In another sign that the financial world is taking sustainable investing seriously, more banks now have their eyes on the small but growing ESG-related lending market.
In another sign that the financial world is taking sustainable investing seriously, more banks now have their eyes on the $23 trillion global market for sustainable investment.
In particular, corporate lending tied to some measurable sustainability metrics—like cutting emissions or reducing food waste—surged eight-fold in 2018 to $36.4 billion, reports Bloomberg NEF.
“If this catches on, it is going to be the next big investment opportunity,” Kajetan Czyż, director of the Sustainable Finance Program at the Cambridge Institute for Sustainability Leadership, told Bloomberg. “Banks need to adapt to this new suite of opportunities this shift creates.”
But are companies heeding the wakeup call that is coming from financial institutions, investors and shareholders to provide the information they need to make those investments? If they don’t, investor pressure could surge, in the form of shareholder resolutions or a push for regulatory intervention.
The signs of how fast sustainable investing has become mainstream are impossible to ignore:
One of the hurdles to sustainable lending, as Bloomberg reported, is the the lack of agreement on how to objectively gauge the impact of a company’s social responsibility plan. While some loans are tied to a measurable metric, or key performance indicator (like CO2 emissions), others rely on ratings from one of more than a dozen agencies—and the scoring methods aren’t consistent. Several standards organizations want to make it easier for companies to report, and they’re collaborating to provide greater clarity on reporting.
But while the number of companies that disclose critical ESG information is rising, an argument persists that the actual quality of the information is lacking.
According to a recent report from the sustainability nonprofit organization Ceres, 51 percent of the 600 largest publicly-traded U.S. companies mention climate-related risks in their financial filings, up from 42 percent in 2014. Nevertheless, the vast majority of companies only disclose climate-related risks as regulatory risks (68 percent) or as physical risks (55 percent), with a smaller percentage citing reputational risks. Boilerplate language about future carbon-reducing regulations has become commonplace, further adding to investors’ arguments that ESG-related disclosures lack transparency.
And with shareholder proxy season upon us, companies are facing a surge in environmental- and socially-focused resolutions by impatient activist investors. The 2017 and 2018 proxy seasons, for example, saw majority votes for climate change-related shareholder resolutions at some of the largest energy companies in the world, including ExxonMobil, Occidental Petroleum, PPL and Kinder Morgan, according to Ceres.
The 2019 proxy season is not likely to be any different, predicts Morningstar’s Jackie Cook. Cook's proxy primer shows that 38 percent of the shareholder resolutions appearing in the annual meeting proxy materials of U.S. public companies addressed ESG issues (187 of 488 total). Of these, 10 were supported by a majority of shareholders.
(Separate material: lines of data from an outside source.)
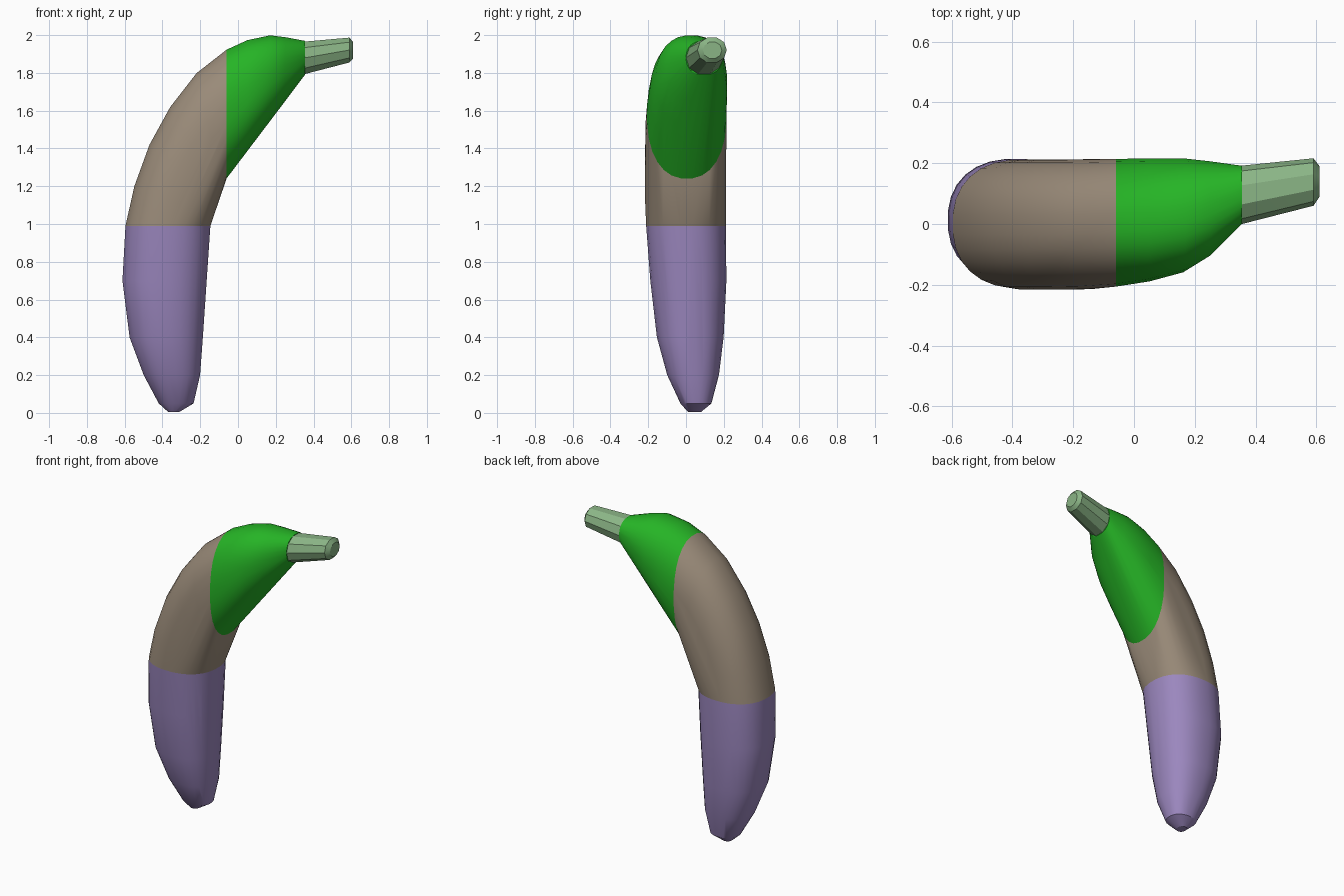
import bpy, bmesh, math
from mathutils import Vector

cube = bpy.data.objects.get("Cube")
if cube:
    bpy.data.objects.remove(cube, do_unlink=True)


def material(name, rgb):
    m = bpy.data.materials.new(name)
    m.use_nodes = True
    m.diffuse_color = (*rgb, 1)
    m.node_tree.nodes["Principled BSDF"].inputs["Base Color"].default_value = (*rgb, 1)
    return m


def ring(x0, z0, x1, z1, y0, y1, power, sides):
    """Rounded section spanning two points in the xz plane and a y range."""
    a, b = Vector((x0, 0, z0)), Vector((x1, 0, z1))
    points = []
    for i in range(sides):
        t = math.tau * (i + 0.5) / sides
        c, s = math.cos(t), math.sin(t)
        u = math.copysign(abs(c) ** (2 / power), c)
        v = math.copysign(abs(s) ** (2 / power), s)
        p = (a + b) / 2 + (b - a) / 2 * u
        p.y = (y0 + y1) / 2 + (y1 - y0) / 2 * v
        points.append(p)
    return points


def segment(name, sections, mat, power=2.3, sides=28):
    """Convex segment wrapped around a series of sections."""
    bm = bmesh.new()
    for sec in sections:
        for p in ring(*sec, power, sides):
            bm.verts.new(p)
    bmesh.ops.convex_hull(bm, input=bm.verts[:])
    bmesh.ops.delete(bm, geom=[v for v in bm.verts if not v.link_faces], context='VERTS')
    bmesh.ops.dissolve_limit(bm, angle_limit=0.01, verts=bm.verts[:], edges=bm.edges[:])
    bmesh.ops.recalc_face_normals(bm, faces=bm.faces[:])
    me = bpy.data.meshes.new(name)
    bm.to_mesh(me)
    bm.free()
    me.materials.append(mat)
    ob = bpy.data.objects.new(name, me)
    bpy.context.collection.objects.link(ob)
    bpy.ops.object.select_all(action='DESELECT')
    ob.select_set(True)
    bpy.context.view_layer.objects.active = ob
    bpy.ops.object.shade_smooth_by_angle(angle=math.radians(30))


# Sections: outer x, z, inner x, z, then the y range
seam_low = (-0.597, 0.99, -0.145, 0.99, -0.212, 0.212)
seam_high = (-0.06, 1.925, -0.06, 1.24, -0.207, 0.215)

# Lower body, tapering to a blunt tip
segment("lower_body", [
    (-0.37, 0.005, -0.31, 0.005, 0.01, 0.08),
    (-0.42, 0.05, -0.235, 0.05, -0.03, 0.135),
    (-0.50, 0.2, -0.20, 0.2, -0.10, 0.175),
    (-0.575, 0.4, -0.185, 0.4, -0.155, 0.2),
    (-0.613, 0.7, -0.165, 0.7, -0.19, 0.215),
    seam_low], material("purple", (0.328, 0.242, 0.515)))

# Curved middle
segment("middle_body", [
    seam_low,
    (-0.55, 1.2, -0.128, 1.04, -0.217, 0.212),
    (-0.47, 1.42, -0.111, 1.09, -0.217, 0.212),
    (-0.36, 1.62, -0.094, 1.14, -0.217, 0.212),
    (-0.22, 1.8, -0.077, 1.19, -0.215, 0.213),
    seam_high], material("tan", (0.328, 0.262, 0.195)))

# Shoulder narrowing towards the stem
segment("shoulder", [
    seam_high,
    (0.05, 1.975, 0.05, 1.39, -0.19, 0.217),
    (0.17, 2.0, 0.15, 1.52, -0.16, 0.217),
    (0.25, 1.99, 0.25, 1.65, -0.105, 0.207),
    (0.355, 1.97, 0.355, 1.79, 0.0, 0.192)], material("green", (0.019, 0.456, 0.019)))

# Stem with a bevelled end
segment("stem", [
    (0.355, 1.97, 0.355, 1.79, 0.0, 0.192),
    (0.59, 1.99, 0.59, 1.852, 0.06, 0.216),
    (0.61, 1.965, 0.61, 1.875, 0.09, 0.19)], material("pale_green", (0.254, 0.456, 0.235)),
    power=2.1, sides=10)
An early trickle of proxies and voting results, Cook found, pointed to:
When shareholder pressure isn’t enough, investors have moved to bring regulators into their corner to prod companies to disclose ESG information.
In January, the International Organization of Securities Commissions released a statement urging securities regulators to actively engage public companies to disclose material ESG information to investors. It said issuers should provide "full, accurate, and timely disclosure of financial results, risk and other information (that) is material to investors' decisions" and that while ESG issues might be considered non-financial issues, they still have both short-term and long-term impacts on risk management and investment returns.
Watch for this debate to continue; for example, in the U.S., a group of investors have petitioned the Securities and Exchange Commission (SEC) to require mandatory ESG disclosure.
It’s safe to say most companies would prefer not to have regulators set the requirements for ESG disclosure. In that case, companies need to do a much better job of engaging investors. Most companies, according to Ceres, still share information in ways that reinforce the misconception that these issues are tangential and not material. Many companies are still falling short in providing investors with the information they need to understand and value the positive impacts of sustainable business strategies on corporate health and financial performance.
If sustainability information is robust enough, loans tied to sustainability could follow. The result can lead to a boon for companies, as San Francisco-based warehouse developer Prologis discovered when it received $3.5 billion ESG financing in January. The line of credit has a sustainability-linked pricing mechanism that reduces the borrowing spread if certain environmental sustainability benchmarks are achieved each year.
Image credit: PIRO4D/Pixabay
Based in southwest Florida, Amy has written about sustainability and the Triple Bottom Line for over 20 years, specializing in sustainability reporting, policy papers and research reports for multinational clients in pharmaceuticals, consumer goods, ICT, tourism and other sectors. She also writes for Ethical Corporation and is a contributor to Creating a Culture of Integrity: Business Ethics for the 21st Century. Connect with Amy on LinkedIn.